- **THE PROBLEM**:
Reproduce each entry exactly as it reads. Leave the images out.

(Beginning of EXERCISE DATA)

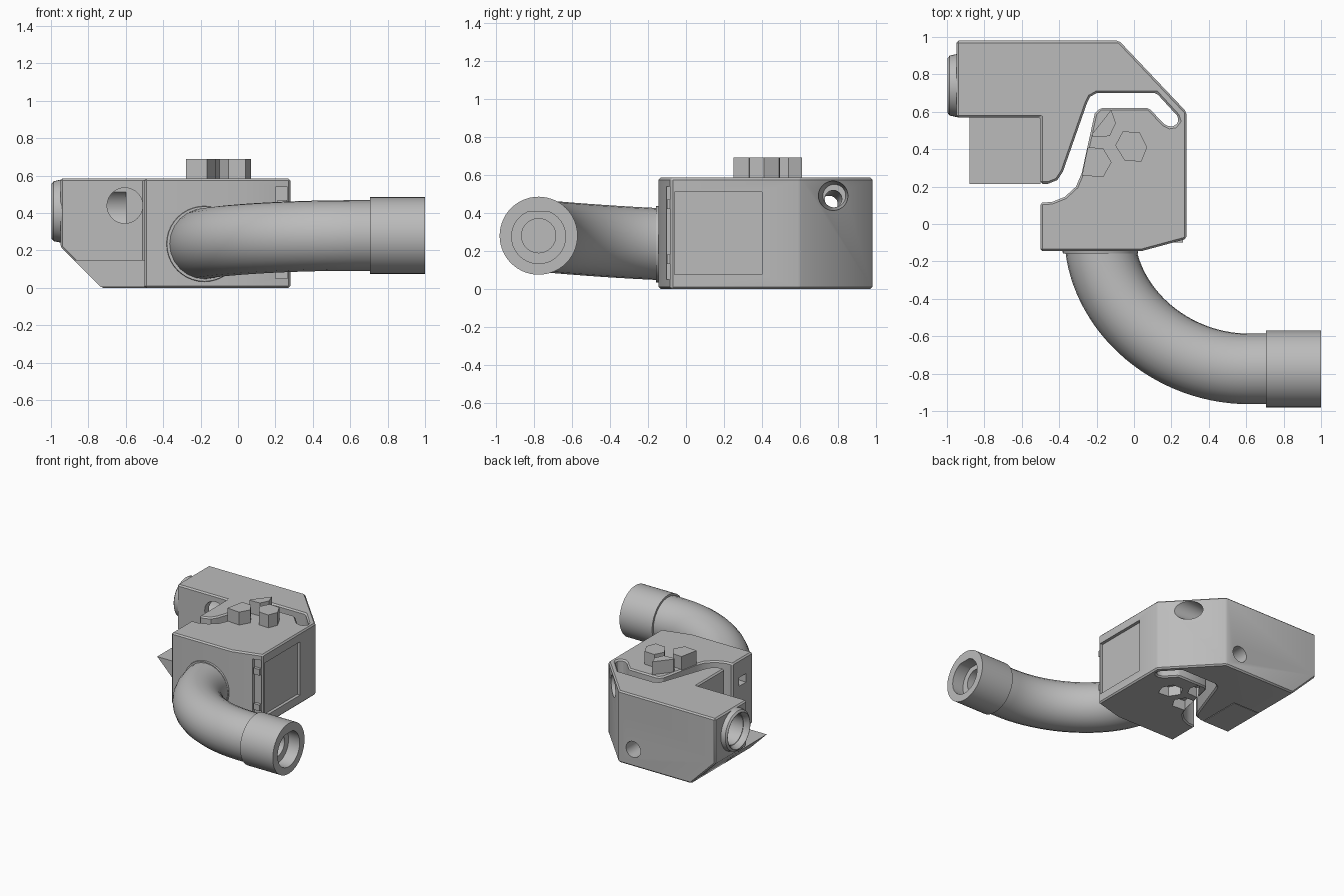
import bpy, bmesh, math
from mathutils import Vector

if "Cube" in bpy.data.objects:
    bpy.data.objects.remove(bpy.data.objects["Cube"])

grey = bpy.data.materials.new("plain_grey")
grey.use_nodes = True
grey.diffuse_color = (0.5, 0.5, 0.5, 1)
grey.node_tree.nodes["Principled BSDF"].inputs["Base Color"].default_value = (0.5, 0.5, 0.5, 1)


def finish(bm, name):
    bmesh.ops.recalc_face_normals(bm, faces=bm.faces)
    me = bpy.data.meshes.new(name)
    bm.to_mesh(me)
    bm.free()
    me.materials.append(grey)
    ob = bpy.data.objects.new(name, me)
    bpy.context.collection.objects.link(ob)
    return ob


def prism(name, points, z0, z1):
    bm = bmesh.new()
    f = bm.faces.new([bm.verts.new((x, y, z0)) for x, y in points])
    up = bmesh.ops.extrude_face_region(bm, geom=[f])["geom"]
    bmesh.ops.translate(bm, vec=(0, 0, z1 - z0), verts=[v for v in up if isinstance(v, bmesh.types.BMVert)])
    return finish(bm, name)


def box(name, x0, x1, y0, y1, z0, z1):
    return prism(name, [(x0, y0), (x1, y0), (x1, y1), (x0, y1)], z0, z1)


def cone(name, a, b, r0, r1=None, sides=40):
    a, b = Vector(a), Vector(b)
    bm = bmesh.new()
    bmesh.ops.create_cone(bm, cap_ends=True, segments=sides, radius1=r0,
                          radius2=r0 if r1 is None else r1, depth=(b - a).length)
    turn = (b - a).to_track_quat("Z", "Y").to_matrix()
    bmesh.ops.rotate(bm, matrix=turn, verts=bm.verts)
    bmesh.ops.translate(bm, vec=(a + b) / 2, verts=bm.verts)
    return finish(bm, name)


def apply_all(ob):
    dg = bpy.context.evaluated_depsgraph_get()
    ob.data = bpy.data.meshes.new_from_object(ob.evaluated_get(dg))
    ob.modifiers.clear()


def cut(ob, *cutters):
    for c in cutters:
        m = ob.modifiers.new("cut", "BOOLEAN")
        m.operation, m.solver, m.object = "DIFFERENCE", "EXACT", c
        apply_all(ob)
        bpy.data.objects.remove(c)


def bevel(ob, width):
    m = ob.modifiers.new("bevel", "BEVEL")
    m.width, m.segments, m.limit_method = width, 1, "ANGLE"
    m.angle_limit = math.radians(35)
    apply_all(ob)


def smooth(ob, angle=32):
    bpy.ops.object.select_all(action="DESELECT")
    ob.select_set(True)
    bpy.context.view_layer.objects.active = ob
    bpy.ops.object.shade_smooth_by_angle(angle=math.radians(angle))


# Hooked body with its narrow through slot
outline = [(-.95, .98), (-.08, .98), (.28, .6), (.28, -.08), (.04, -.145), (-.5, -.145),
           (-.5, .115), (-.44, .117), (-.37, .145), (-.31, .2), (-.28, .27),
           (-.21, .59), (-.18, .62), (.08, .62), (.16, .535), (.19, .52), (.22, .525),
           (.24, .55), (.23, .58), (.12, .7), (-.2, .7), (-.235, .68), (-.25, .65),
           (-.38, .28), (-.41, .235), (-.46, .215), (-.5, .215), (-.5, .57), (-.95, .57)]
body = prism("body", outline, 0, .585)


# Sloped underside at the left end
def slope():
    ob = prism("slope", [(-.955, .225), (-.73, 0), (-.73, -.2), (-1.2, -.2), (-1.2, .47)], -1, 0.1)
    for v in ob.data.vertices:
        x, h, d = v.co
        v.co = (x, -d, h)
    bm = bmesh.new()
    bm.from_mesh(ob.data)
    bmesh.ops.recalc_face_normals(bm, faces=bm.faces)
    bm.to_mesh(ob.data)
    bm.free()
    return ob


cut(body, slope())
bevel(body, .011)

# Low ledge in the corner below the port
ledge = box("ledge", -.95, -.5, .215, .57, .005, .15)
cut(ledge, slope())

# Raised and matching recessed hexagonal studs, two trimmed by the slot
studs = [[(.07, .41), (.03, .49), (-.06, .495), (-.1, .42), (-.05, .34), (.04, .333)],
         [(-.12, .33), (-.165, .405), (-.247, .41), (-.278, .26), (-.165, .25)],
         [(-.122, .61), (-.225, .48), (-.22, .465), (-.13, .47), (-.097, .54)]]
for i, pts in enumerate(studs):
    prism("stud_%d" % (i + 1), pts, .57, .69)
    cut(body, prism("recess", pts, -.1, .08))

# Round holes, port bore, side panel, front corner notch and small end window
cut(body,
    cone("front_hole", (-.605, .5, .44), (-.605, .8, .44), .095),
    cone("back_hole", (-.21, 1.1, .14), (-.21, .8, .14), .065),
    cone("corner_hole", (.3, .78, .49), (-.1, .78, .49), .093, .06),
    cone("tunnel", (0, .78, .48), (-.75, .74, .43), .045),
    cone("port_bore", (-1.1, .74, .41), (-.6, .74, .41), .12),
    box("panel", .255, .4, -.06, .4, .075, .51),
    box("notch", .2, .265, -.3, -.075, .05, .54),
    box("window", -.6, -.42, -.06, .03, .37, .44))
smooth(body, 25)

# Hinge knuckles inside the notch
for z in (.13, .42):
    box("hinge_knuckle", .21, .262, -.1, -.07, z, z + .05)

# Port ring at the left end
ring = cone("port_ring", (-.93, .74, .41), (-.997, .74, .41), .172, .158)
bevel(ring, .012)
cut(ring, cone("bore", (-1.1, .74, .41), (-.8, .74, .41), .125))
cut(ring, cone("flare", (-1.0, .74, .41), (-.96, .74, .41), .145, .12))
smooth(ring)

# Curved pipe
p = [Vector(q) for q in ((-.18, -.12, .235), (-.14, -.47, .25), (.2, -.775, .28), (.62, -.775, .28))]
curve = bpy.data.curves.new("pipe", "CURVE")
curve.dimensions, curve.bevel_depth, curve.bevel_resolution = "3D", .189, 10
curve.resolution_u = 28
sp = curve.splines.new("BEZIER")
sp.bezier_points.add(2)
end = Vector((.72, -.775, .28))
knots = [(p[0] * 2 - p[1], p[0], p[1]), (p[2], p[3], p[3] + Vector((.03, 0, 0))),
         (end - Vector((.03, 0, 0)), end, end + Vector((.03, 0, 0)))]
for bp, (left, co, right) in zip(sp.bezier_points, knots):
    bp.handle_left_type = bp.handle_right_type = "FREE"
    bp.handle_left, bp.co, bp.handle_right = left, co, right
tmp = bpy.data.objects.new("pipe_curve", curve)
bpy.context.collection.objects.link(tmp)
dg = bpy.context.evaluated_depsgraph_get()
pipe = bpy.data.objects.new("pipe", bpy.data.meshes.new_from_object(tmp.evaluated_get(dg)))
bpy.data.objects.remove(tmp)
bpy.context.collection.objects.link(pipe)
pipe.data.materials.clear()
pipe.data.materials.append(grey)
smooth(pipe)

# Thin collar where the pipe meets the body
collar = cone("pipe_collar", (-.18, -.13, .235), (-.18, -.158, .235), .205, .2)
smooth(collar)

# Socket with a flat-topped bore
socket = cone("socket", (.705, -.775, .28), (1, -.775, .28), .205, sides=56)
bore = cone("bore", (.9, -.775, .275), (1.1, -.775, .275), .142)
cut(bore, box("flat", .8, 1.2, -1, -.5, .408, .6))
cut(socket, bore, cone("inner_bore", (.73, -.775, .28), (1, -.775, .28), .09))
smooth(socket)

(End of EXERCISE DATA)

- **REPLY**:
import bpy, bmesh, math
from mathutils import Vector

if "Cube" in bpy.data.objects:
    bpy.data.objects.remove(bpy.data.objects["Cube"])

grey = bpy.data.materials.new("plain_grey")
grey.use_nodes = True
grey.diffuse_color = (0.5, 0.5, 0.5, 1)
grey.node_tree.nodes["Principled BSDF"].inputs["Base Color"].default_value = (0.5, 0.5, 0.5, 1)


def finish(bm, name):
    bmesh.ops.recalc_face_normals(bm, faces=bm.faces)
    me = bpy.data.meshes.new(name)
    bm.to_mesh(me)
    bm.free()
    me.materials.append(grey)
    ob = bpy.data.objects.new(name, me)
    bpy.context.collection.objects.link(ob)
    return ob


def prism(name, points, z0, z1):
    bm = bmesh.new()
    f = bm.faces.new([bm.verts.new((x, y, z0)) for x, y in points])
    up = bmesh.ops.extrude_face_region(bm, geom=[f])["geom"]
    bmesh.ops.translate(bm, vec=(0, 0, z1 - z0), verts=[v for v in up if isinstance(v, bmesh.types.BMVert)])
    return finish(bm, name)


def box(name, x0, x1, y0, y1, z0, z1):
    return prism(name, [(x0, y0), (x1, y0), (x1, y1), (x0, y1)], z0, z1)


def cone(name, a, b, r0, r1=None, sides=40):
    a, b = Vector(a), Vector(b)
    bm = bmesh.new()
    bmesh.ops.create_cone(bm, cap_ends=True, segments=sides, radius1=r0,
                          radius2=r0 if r1 is None else r1, depth=(b - a).length)
    turn = (b - a).to_track_quat("Z", "Y").to_matrix()
    bmesh.ops.rotate(bm, matrix=turn, verts=bm.verts)
    bmesh.ops.translate(bm, vec=(a + b) / 2, verts=bm.verts)
    return finish(bm, name)


def apply_all(ob):
    dg = bpy.context.evaluated_depsgraph_get()
    ob.data = bpy.data.meshes.new_from_object(ob.evaluated_get(dg))
    ob.modifiers.clear()


def cut(ob, *cutters):
    for c in cutters:
        m = ob.modifiers.new("cut", "BOOLEAN")
        m.operation, m.solver, m.object = "DIFFERENCE", "EXACT", c
        apply_all(ob)
        bpy.data.objects.remove(c)


def bevel(ob, width):
    m = ob.modifiers.new("bevel", "BEVEL")
    m.width, m.segments, m.limit_method = width, 1, "ANGLE"
    m.angle_limit = math.radians(35)
    apply_all(ob)


def smooth(ob, angle=32):
    bpy.ops.object.select_all(action="DESELECT")
    ob.select_set(True)
    bpy.context.view_layer.objects.active = ob
    bpy.ops.object.shade_smooth_by_angle(angle=math.radians(angle))


# Hooked body with its narrow through slot
outline = [(-.95, .98), (-.08, .98), (.28, .6), (.28, -.08), (.04, -.145), (-.5, -.145),
           (-.5, .115), (-.44, .117), (-.37, .145), (-.31, .2), (-.28, .27),
           (-.21, .59), (-.18, .62), (.08, .62), (.16, .535), (.19, .52), (.22, .525),
           (.24, .55), (.23, .58), (.12, .7), (-.2, .7), (-.235, .68), (-.25, .65),
           (-.38, .28), (-.41, .235), (-.46, .215), (-.5, .215), (-.5, .57), (-.95, .57)]
body = prism("body", outline, 0, .585)


# Sloped underside at the left end
def slope():
    ob = prism("slope", [(-.955, .225), (-.73, 0), (-.73, -.2), (-1.2, -.2), (-1.2, .47)], -1, 0.1)
    for v in ob.data.vertices:
        x, h, d = v.co
        v.co = (x, -d, h)
    bm = bmesh.new()
    bm.from_mesh(ob.data)
    bmesh.ops.recalc_face_normals(bm, faces=bm.faces)
    bm.to_mesh(ob.data)
    bm.free()
    return ob


cut(body, slope())
bevel(body, .011)

# Low ledge in the corner below the port
ledge = box("ledge", -.95, -.5, .215, .57, .005, .15)
cut(ledge, slope())

# Raised and matching recessed hexagonal studs, two trimmed by the slot
studs = [[(.07, .41), (.03, .49), (-.06, .495), (-.1, .42), (-.05, .34), (.04, .333)],
         [(-.12, .33), (-.165, .405), (-.247, .41), (-.278, .26), (-.165, .25)],
         [(-.122, .61), (-.225, .48), (-.22, .465), (-.13, .47), (-.097, .54)]]
for i, pts in enumerate(studs):
    prism("stud_%d" % (i + 1), pts, .57, .69)
    cut(body, prism("recess", pts, -.1, .08))

# Round holes, port bore, side panel, front corner notch and small end window
cut(body,
    cone("front_hole", (-.605, .5, .44), (-.605, .8, .44), .095),
    cone("back_hole", (-.21, 1.1, .14), (-.21, .8, .14), .065),
    cone("corner_hole", (.3, .78, .49), (-.1, .78, .49), .093, .06),
    cone("tunnel", (0, .78, .48), (-.75, .74, .43), .045),
    cone("port_bore", (-1.1, .74, .41), (-.6, .74, .41), .12),
    box("panel", .255, .4, -.06, .4, .075, .51),
    box("notch", .2, .265, -.3, -.075, .05, .54),
    box("window", -.6, -.42, -.06, .03, .37, .44))
smooth(body, 25)

# Hinge knuckles inside the notch
for z in (.13, .42):
    box("hinge_knuckle", .21, .262, -.1, -.07, z, z + .05)

# Port ring at the left end
ring = cone("port_ring", (-.93, .74, .41), (-.997, .74, .41), .172, .158)
bevel(ring, .012)
cut(ring, cone("bore", (-1.1, .74, .41), (-.8, .74, .41), .125))
cut(ring, cone("flare", (-1.0, .74, .41), (-.96, .74, .41), .145, .12))
smooth(ring)

# Curved pipe
p = [Vector(q) for q in ((-.18, -.12, .235), (-.14, -.47, .25), (.2, -.775, .28), (.62, -.775, .28))]
curve = bpy.data.curves.new("pipe", "CURVE")
curve.dimensions, curve.bevel_depth, curve.bevel_resolution = "3D", .189, 10
curve.resolution_u = 28
sp = curve.splines.new("BEZIER")
sp.bezier_points.add(2)
end = Vector((.72, -.775, .28))
knots = [(p[0] * 2 - p[1], p[0], p[1]), (p[2], p[3], p[3] + Vector((.03, 0, 0))),
         (end - Vector((.03, 0, 0)), end, end + Vector((.03, 0, 0)))]
for bp, (left, co, right) in zip(sp.bezier_points, knots):
    bp.handle_left_type = bp.handle_right_type = "FREE"
    bp.handle_left, bp.co, bp.handle_right = left, co, right
tmp = bpy.data.objects.new("pipe_curve", curve)
bpy.context.collection.objects.link(tmp)
dg = bpy.context.evaluated_depsgraph_get()
pipe = bpy.data.objects.new("pipe", bpy.data.meshes.new_from_object(tmp.evaluated_get(dg)))
bpy.data.objects.remove(tmp)
bpy.context.collection.objects.link(pipe)
pipe.data.materials.clear()
pipe.data.materials.append(grey)
smooth(pipe)

# Thin collar where the pipe meets the body
collar = cone("pipe_collar", (-.18, -.13, .235), (-.18, -.158, .235), .205, .2)
smooth(collar)

# Socket with a flat-topped bore
socket = cone("socket", (.705, -.775, .28), (1, -.775, .28), .205, sides=56)
bore = cone("bore", (.9, -.775, .275), (1.1, -.775, .275), .142)
cut(bore, box("flat", .8, 1.2, -1, -.5, .408, .6))
cut(socket, bore, cone("inner_bore", (.73, -.775, .28), (1, -.775, .28), .09))
smooth(socket)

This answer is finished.